# Aim of the task
For the listing below, print exactly the lines from the line with "disc(gauge, 'gaugeFace', dialWhite, 0.117, 0.044, 0.047);" to the line with "const needle = add(gauge, 'needle', new", both included, and nothing beyond them.

# Information
== Segment start ==
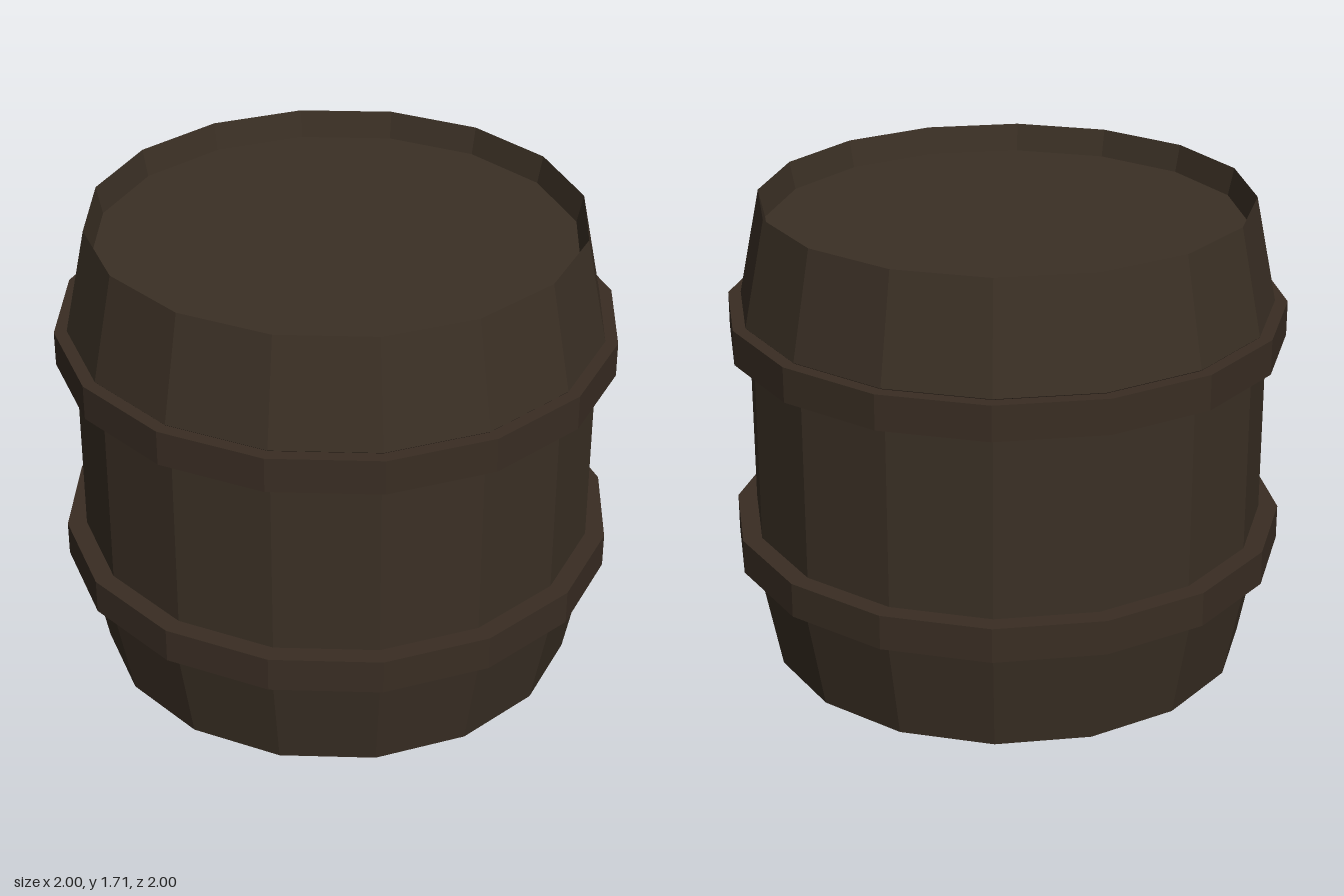
import * as THREE from 'three';

const SIDES = 16;

// Faceted ring or shell from a [radius, height] profile, listed so the outside runs upward
function turned(name, profile, material) {
  const points = profile.map(([r, y]) => new THREE.Vector2(r, y));
  const geometry = new THREE.LatheGeometry(points, SIDES).toNonIndexed();
  geometry.computeVertexNormals();
  const mesh = new THREE.Mesh(geometry, material);
  mesh.name = name;
  return mesh;
}

export function createModel() {
  const wood = new THREE.MeshStandardMaterial({ color: 0x3b3025, flatShading: true });
  wood.name = 'darkWood';
  const hoopBrown = new THREE.MeshStandardMaterial({ color: 0x392d23, flatShading: true });
  hoopBrown.name = 'hoopBrown';

  const barrel = new THREE.Group();
  barrel.name = 'barrel';

  // Staves: tapered ends, straight waist and a raised rim at both ends
  barrel.add(turned('staves', [
    [0.85, 0.07], [0.87, 0], [0.945, 0.39], [0.93, 0.42],
    [0.93, 1.3], [0.955, 1.327], [0.877, 1.71], [0.855, 1.61],
  ], wood));

  // Recessed end boards
  barrel.add(turned('bottomBoard', [[0, 0.07], [0.85, 0.07]], wood));
  barrel.add(turned('lid', [[0.855, 1.61], [0, 1.61]], wood));

  // Two hoops around the waist
  for (const [name, y] of [['lowerHoop', 0.393], ['upperHoop', 1.197]]) {
    barrel.add(turned(name, [
      [0.9, y], [1, y], [1, y + 0.127], [0.9, y + 0.127],
    ], hoopBrown));
  }
  return barrel;
}
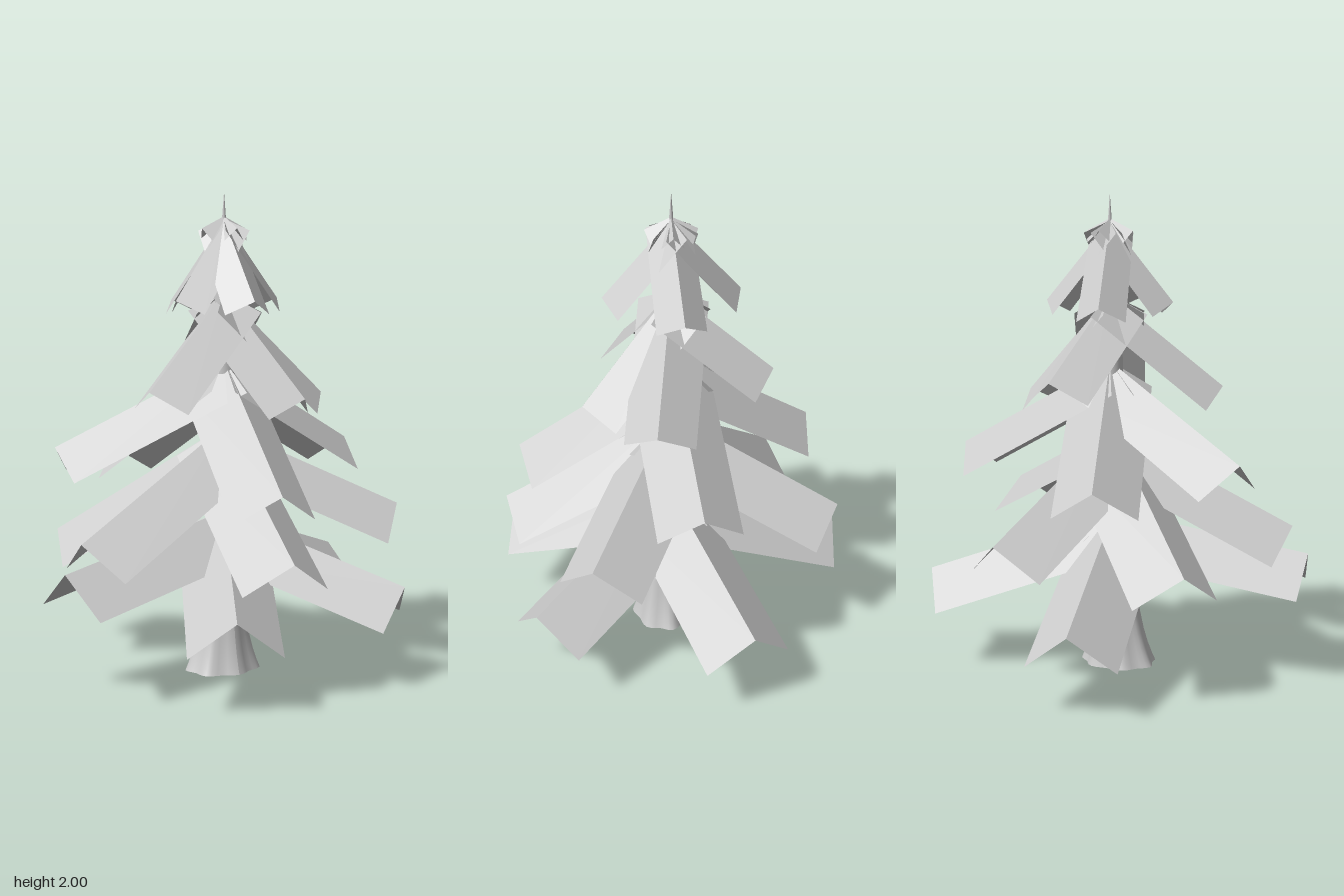
import * as THREE from 'three';

const smooth = new THREE.MeshStandardMaterial({ color: 0xcccccc, side: THREE.DoubleSide });
const faceted = new THREE.MeshStandardMaterial({ color: 0xcccccc, side: THREE.DoubleSide, flatShading: true });

// The trunk axis leans slightly as it rises
const axisAt = y => {
  const k = Math.min(1, y / 1.2);
  return new THREE.Vector3(0.015 + 0.025 * k, y, 0.045 - 0.035 * k);
};

// A folded strip along +z: a straight ridge with a wing sloping down on each side
function foldedStrip(length, width, drop, taper) {
  const corner = (side, scale, z) => new THREE.Vector3(side * width * scale, -Math.abs(side) * drop * scale, z);
  const root = corner(0, 1, 0), tip = corner(0, 1, length);
  const [leftIn, rightIn] = [-1, 1].map(s => corner(s, taper, 0));
  const [leftOut, rightOut] = [-1, 1].map(s => corner(s, 1, length));
  const geo = new THREE.BufferGeometry().setFromPoints([
    leftIn, leftOut, tip, leftIn, tip, root,
    root, tip, rightOut, root, rightOut, rightIn,
  ]);
  geo.computeVertexNormals();
  return geo;
}

// A ring of boughs running from one point on the trunk to the given ridge tips
function makeTier(name, rootY, width, drop, taper, tips) {
  const tier = new THREE.Group();
  tier.name = name;
  const root = axisAt(rootY);
  tips.forEach(([x, y, z], i) => {
    const tip = new THREE.Vector3(x, y, z);
    const bough = new THREE.Mesh(foldedStrip(root.distanceTo(tip), width, drop, taper), faceted);
    bough.name = `bough${i + 1}`;
    bough.position.copy(root);
    bough.lookAt(tip);
    tier.add(bough);
  });
  return tier;
}

// Lathed trunk, open below, with a flared, lobed foot that is wider than deep
function makeTrunk() {
  const profile = [];
  for (let i = 0; i <= 16; i++) {
    const y = 1.78 * (i / 16) ** 1.5;
    profile.push(new THREE.Vector2(0.08 - 0.02 * y + 0.07 * Math.exp(-y / 0.18), y));
  }
  const geo = new THREE.LatheGeometry(profile, 42);
  const pos = geo.attributes.position;
  for (let i = 0; i < pos.count; i++) {
    const x = pos.getX(i), y = pos.getY(i), z = pos.getZ(i);
    const flare = Math.max(0, 1 - y / 0.5);
    const lobe = 1 + 0.06 * flare * Math.cos(7 * Math.atan2(x, z));
    const c = axisAt(y);
    pos.setXYZ(i, x * lobe * (1 + 0.06 * flare) + c.x, y, z * lobe * (1 - 0.13 * flare) + c.z);
  }
  geo.computeVertexNormals();
  const trunk = new THREE.Mesh(geo, smooth);
  trunk.name = 'trunk';
  return trunk;
}

export function createModel() {
  const tree = new THREE.Group();
  tree.name = 'tree';
  tree.add(makeTrunk());

  // Boughs from the ground up, each tier shorter and steeper
  tree.add(makeTier('bottomBoughs', 0.67, 0.185, 0.158, 1, [
    [-0.78, 0.53, 0.2], [-0.14, 0.35, -0.74], [0.77, 0.4, -0.26], [0.55, 0.4, 0.6], [-0.31, 0.39, 0.7]]));
  tree.add(makeTier('lowerBoughs', 1.03, 0.18, 0.15, 1, [
    [-0.71, 0.64, 0.2], [-0.51, 0.56, -0.48], [0.21, 0.65, -0.68], [0.68, 0.7, 0.37], [-0.07, 0.59, 0.72]]));
  tree.add(makeTier('middleBoughs', 1.31, 0.17, 0.138, 1, [
    [-0.63, 0.96, -0.22], [-0.18, 0.88, -0.6], [0.71, 0.93, -0.06], [-0.08, 0.84, 0.65]]));
  tree.add(makeTier('upperBoughs', 1.59, 0.143, 0.107, 1, [
    [-0.4, 1.21, 0.18], [0.47, 1.16, 0.1], [0.2, 1.17, 0.38], [0.11, 1.26, -0.4]]));
  tree.add(makeTier('topBoughs', 1.89, 0.1, 0.085, 0.9, [
    [-0.22, 1.56, 0.07], [0.32, 1.56, -0.02], [-0.05, 1.55, -0.28], [0.02, 1.56, 0.285]]));

  // Small leaves crowning the trunk
  const crownTips = [0, 1, 2, 3].map(i => {
    const angle = i * Math.PI / 2;
    return [0.04 + 0.105 * Math.cos(angle), 1.85, 0.01 + 0.105 * Math.sin(angle)];
  });
  tree.add(makeTier('crownLeaves', 1.9, 0.045, 0.055, 0.1, crownTips));

  // Thin leader at the very top
  const spike = new THREE.Mesh(new THREE.ConeGeometry(0.011, 0.14, 8), smooth);
  spike.name = 'spike';
  spike.position.set(0.04, 1.93, 0.01);
  tree.add(spike);
  return tree;
}
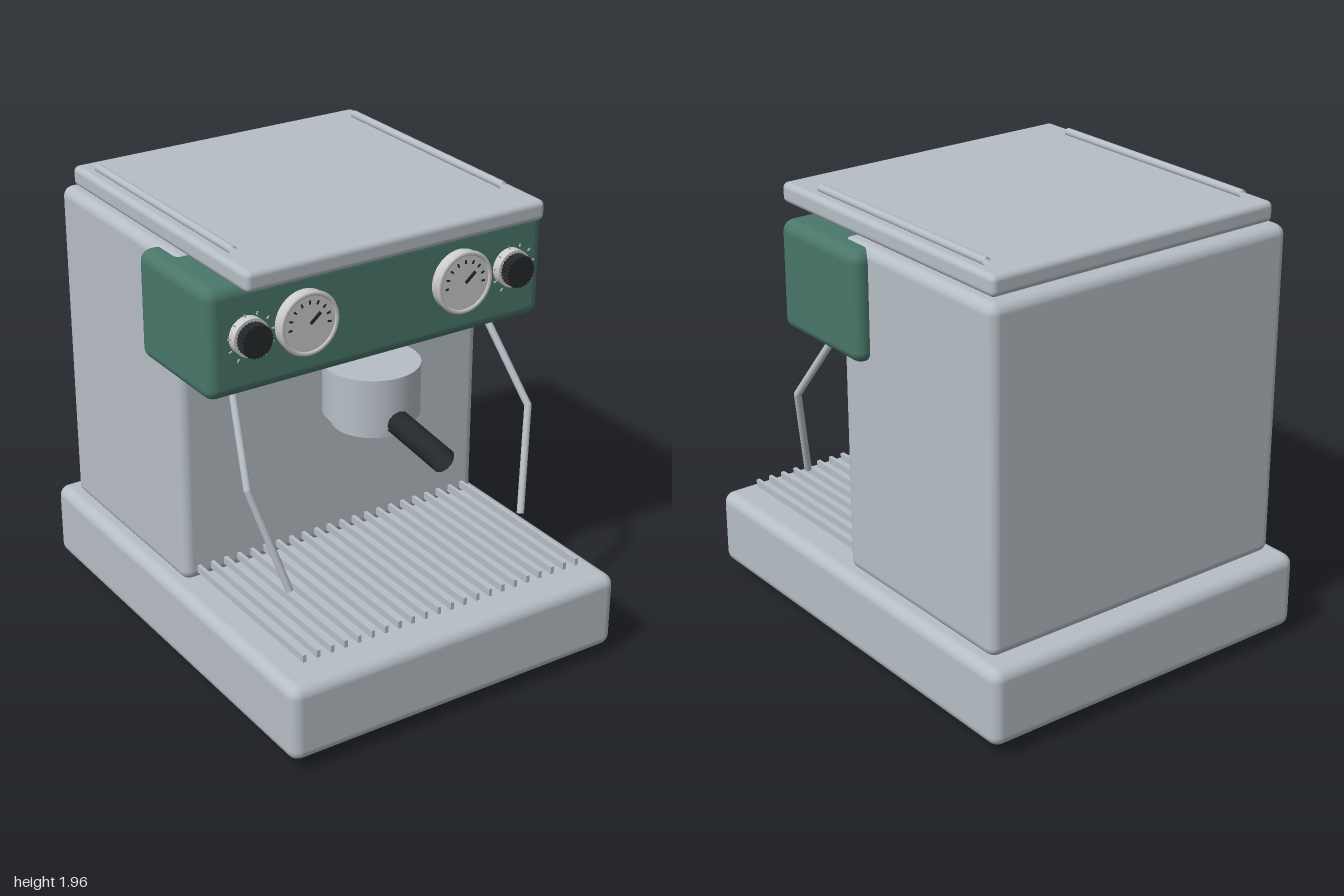
import * as THREE from 'three';
import { RoundedBoxGeometry } from 'three/addons/geometries/RoundedBoxGeometry.js';

const paint = (color, side = THREE.FrontSide) => new THREE.MeshStandardMaterial({ color, side });
const steel = paint(0xb6bec5);
const steelTube = paint(0xb6bec5, THREE.DoubleSide);
const green = paint(0x4a776a);
const black = paint(0x24272b);
const blackTube = paint(0x24272b, THREE.DoubleSide);
const silver = paint(0xcccccc);
const dialWhite = paint(0xdddddd);

function add(parent, name, geometry, material, x = 0, y = 0, z = 0) {
  const mesh = new THREE.Mesh(geometry, material);
  mesh.name = name;
  mesh.position.set(x, y, z);
  parent.add(mesh);
  return mesh;
}

// Rounded box given by its extents
function block(parent, name, material, [x0, x1], [y0, y1], [z0, z1], r) {
  const g = new RoundedBoxGeometry(x1 - x0, y1 - y0, z1 - z0, 4, r);
  return add(parent, name, g, material, (x0 + x1) / 2, (y0 + y1) / 2, (z0 + z1) / 2);
}

// Open-ended straight tube between two points
function tube(parent, name, material, from, to, r, sides = 12) {
  const a = new THREE.Vector3(...from), b = new THREE.Vector3(...to);
  const dir = b.clone().sub(a);
  const m = add(parent, name, new THREE.CylinderGeometry(r, r, dir.length(), sides, 1, true), material);
  m.position.copy(a).add(b).multiplyScalar(0.5);
  m.quaternion.setFromUnitVectors(new THREE.Vector3(0, 1, 0), dir.normalize());
  return m;
}

// Disc whose axis points to the front, from depth z0 to z1
function disc(parent, name, material, r, z0, z1) {
  const g = new THREE.CylinderGeometry(r, r, z1 - z0, 40).rotateX(Math.PI / 2);
  return add(parent, name, g, material, 0, 0, (z0 + z1) / 2);
}

// Small marks on a circle, each pointing to the centre
function marks(parent, name, material, count, start, end, r, length, width, z) {
  for (let i = 0; i < count; i++) {
    const a = start + (end - start) * i / (count - 1);
    const m = add(parent, name, new THREE.BoxGeometry(length, width, 0.004), material,
      Math.cos(a) * r, Math.sin(a) * r, z);
    m.rotation.z = a;
  }
}

function makeGauge() {
  const gauge = new THREE.Group();
  gauge.name = 'pressureGauge';
  disc(gauge, 'gaugeHousing', silver, 0.13, 0, 0.045);
  add(gauge, 'gaugeRim', new THREE.TorusGeometry(0.125, 0.011, 8, 40), silver, 0, 0, 0.043);
  disc(gauge, 'gaugeFace', dialWhite, 0.117, 0.044, 0.047);
  marks(gauge, 'gaugeMark', black, 9, -0.1, Math.PI + 0.1, 0.09, 0.016, 0.007, 0.049);
  const needle = add(gauge, 'needle', new THREE.BoxGeometry(0.06, 0.012, 0.006), black, 0.024, 0.02, 0.051);
  needle.rotation.z = 0.7;
  return gauge;
}

function makeKnob() {
  const knob = new THREE.Group();
  knob.name = 'controlKnob';
  disc(knob, 'knobCollar', silver, 0.08, 0, 0.04);
  // Fluted grip
  const outline = new THREE.Shape();
  const teeth = 28;
  for (let i = 0; i < teeth * 2; i++) {
    const a = i * Math.PI / teeth, r = i % 2 ? 0.064 : 0.07;
    outline[i ? 'lineTo' : 'moveTo'](Math.cos(a) * r, Math.sin(a) * r);
  }
  outline.closePath();
  add(knob, 'knobGrip', new THREE.ExtrudeGeometry(outline, { depth: 0.045, bevelEnabled: false }), black, 0, 0, 0.038);
  marks(knob, 'knobMark', silver, 10, -0.3 * Math.PI, 1.3 * Math.PI, 0.1, 0.014, 0.005, 0.035);
  return knob;
}

export function createModel() {
  const model = new THREE.Group();
  model.name = 'espressoMachine';

  // Main housing
  block(model, 'base', steel, [-0.8, 0.8], [0.05, 0.39], [-1, 1], 0.05);
  block(model, 'body', steel, [-0.74, 0.74], [0.385, 1.84], [-0.905, 0.07], 0.045);
  block(model, 'controlPanel', green, [-0.8, 0.8], [1.365, 1.832], [-0.13, 0.41], 0.05);
  block(model, 'cupTray', steel, [-0.7, 0.7], [1.845, 1.932], [-0.86, 0.54], 0.025);

  // Drip grate
  const grate = new THREE.Group();
  grate.name = 'dripGrate';
  model.add(grate);
  const slat = new THREE.BoxGeometry(0.016, 0.032, 0.815);
  for (let i = 0; i < 22; i++) add(grate, 'slat', slat, steel, -0.673 + i * 1.346 / 21, 0.439, 0.478);

  // Brew head, filter basket and handle
  add(model, 'brewHead', new THREE.CylinderGeometry(0.2, 0.2, 0.22, 48), steel, 0, 1.217, 0.34);
  add(model, 'filterBasket', new THREE.CylinderGeometry(0.165, 0.165, 0.06, 48), steel, 0, 1.088, 0.34);
  tube(model, 'filterHandle', blackTube, [0, 1.13, 0.5], [0, 1.09, 0.84], 0.053, 12);

  for (const s of [-1, 1]) {
    // Dials
    const gauge = makeGauge();
    gauge.position.set(s * 0.37, 1.62, 0.41);
    const knob = makeKnob();
    knob.position.set(s * 0.625, 1.62, 0.41);
    model.add(gauge, knob);

    // Tray rails
    tube(model, 'trayRail', steelTube, [s * 0.637, 1.943, -0.745], [s * 0.637, 1.943, 0.34], 0.0175);

    // Steam wands
    const wand = new THREE.Group();
    wand.name = 'steamWand';
    model.add(wand);
    const elbow = [s * 0.688, 1.005, 0.5];
    tube(wand, 'upperPipe', steelTube, [s * 0.622, 1.33, 0.287], elbow, 0.016);
    tube(wand, 'lowerPipe', steelTube, elbow, [s * 0.575, 0.578, 0.622], 0.016);
    add(wand, 'elbow', new THREE.SphereGeometry(0.016, 12, 8), steel, ...elbow);

    // Feet
    for (const z of [-0.64, 0.64])
      add(model, 'foot', new THREE.CylinderGeometry(0.096, 0.096, 0.06, 28), black, s * 0.515, 0.03, z);
  }
  return model;
}
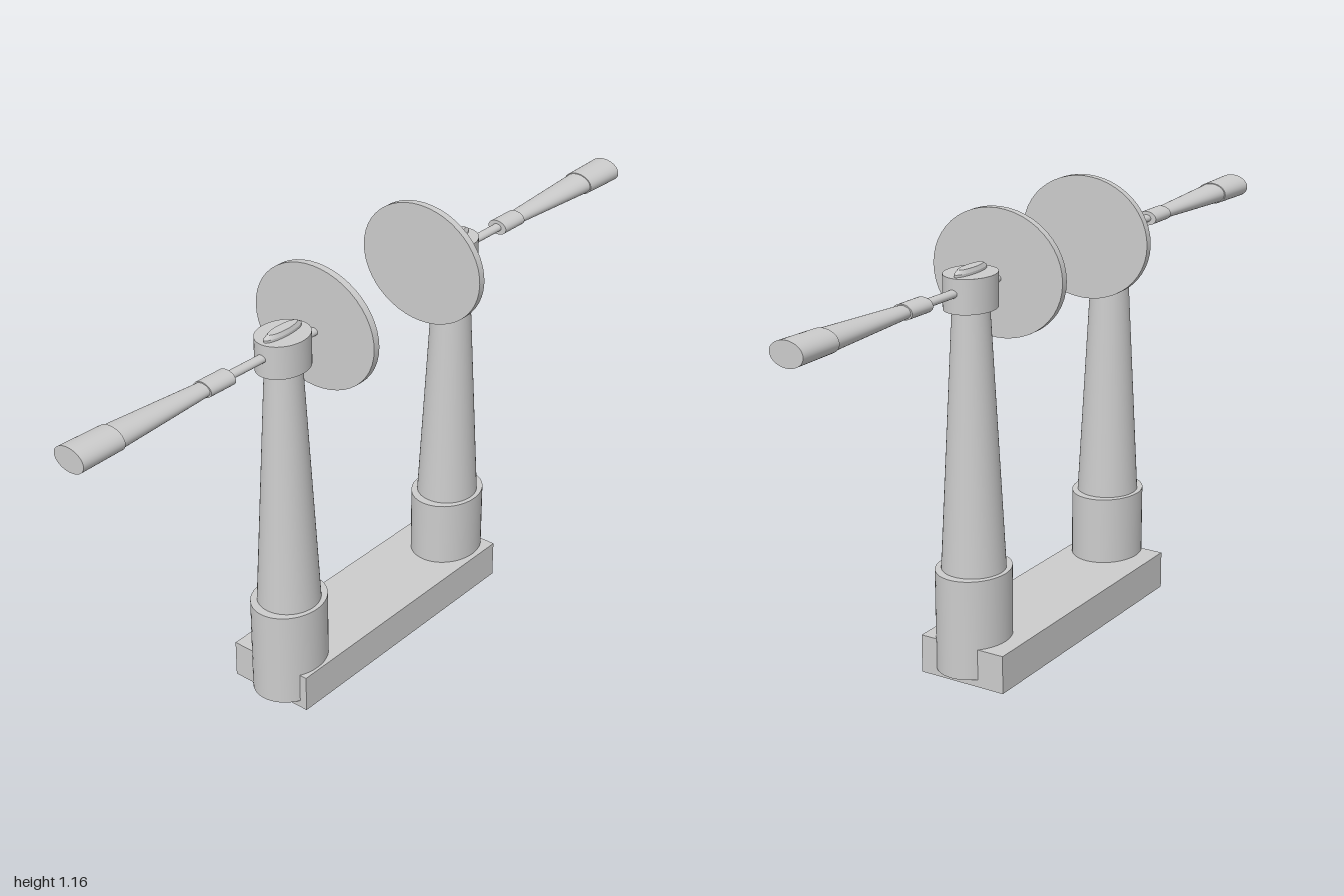
import * as THREE from 'three';

const grey = new THREE.MeshStandardMaterial({ color: 0xcccccc });
const SEG = 48;

function addMesh(parent, name, geometry, x, y, z) {
  const mesh = new THREE.Mesh(geometry, grey);
  mesh.name = name;
  mesh.position.set(x, y, z);
  parent.add(mesh);
  return mesh;
}

// Upright oval cylinder between two heights
function upright(parent, name, rBottom, rTop, y0, y1, zScale) {
  const g = new THREE.CylinderGeometry(rTop, rBottom, y1 - y0, SEG);
  g.scale(1, 1, zScale);
  return addMesh(parent, name, g, 0, (y0 + y1) / 2, 0);
}

// Oval cylinder lying along x, radii given in y
function along(parent, name, rStart, rEnd, x0, x1, zScale) {
  const g = new THREE.CylinderGeometry(rEnd, rStart, x1 - x0, SEG);
  g.rotateZ(-Math.PI / 2);
  g.scale(1, 1, zScale);
  return addMesh(parent, name, g, (x0 + x1) / 2, 0, 0);
}

// One stand, with its handle pointing to +x
function makeStand() {
  const stand = new THREE.Group();

  // Post
  upright(stand, 'postFoot', 0.105, 0.105, 0.02, 0.28, 0.87);
  upright(stand, 'postColumn', 0.083, 0.047, 0.28, 0.945, 0.96);
  upright(stand, 'postCap', 0.075, 0.075, 0.94, 1.026, 0.83);

  // Narrow chamfered key on the cap
  upright(stand, 'capKey', 0.064, 0.064, 1.02, 1.032, 0.28);
  upright(stand, 'capKeyBevel', 0.064, 0.05, 1.032, 1.041, 0.28);

  // Spindle with sleeve, tapered handle and disc, slightly tilted
  const spindle = new THREE.Group();
  spindle.name = 'spindle';
  spindle.position.set(0, 0.988, 0);
  spindle.rotation.set(0, -0.018, 0.007);
  along(spindle, 'rod', 0.01, 0.01, -0.12, 0.2, 1.3);
  along(spindle, 'sleeve', 0.019, 0.019, 0.188, 0.268, 1.5);
  along(spindle, 'handleTaper', 0.016, 0.027, 0.266, 0.55, 1.5);
  along(spindle, 'handleGrip', 0.029, 0.031, 0.548, 0.673, 1.5);
  stand.add(spindle);

  const disc = along(stand, 'disc', 0.16, 0.16, -0.126, -0.107, 1.155);
  disc.position.y = 1.0;
  disc.position.z = -0.003;
  return stand;
}

export function createModel() {
  const model = new THREE.Group();
  model.name = 'twinDiscStand';

  // Base bar
  addMesh(model, 'base', new THREE.BoxGeometry(0.79, 0.1, 0.24), 0.01, 0.05, -0.017);

  // Two stands, the right one turned half round
  const left = makeStand();
  left.name = 'leftStand';
  left.position.set(0.327, 0, -0.003);
  const right = makeStand();
  right.name = 'rightStand';
  right.position.set(-0.331, 0, 0.004);
  right.rotation.y = Math.PI;
  model.add(left, right);

  return model;
}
== Segment end ==
# Response to the exercise
  disc(gauge, 'gaugeFace', dialWhite, 0.117, 0.044, 0.047);
  marks(gauge, 'gaugeMark', black, 9, -0.1, Math.PI + 0.1, 0.09, 0.016, 0.007, 0.049);
  const needle = add(gauge, 'needle', new THREE.BoxGeometry(0.06, 0.012, 0.006), black, 0.024, 0.02, 0.051);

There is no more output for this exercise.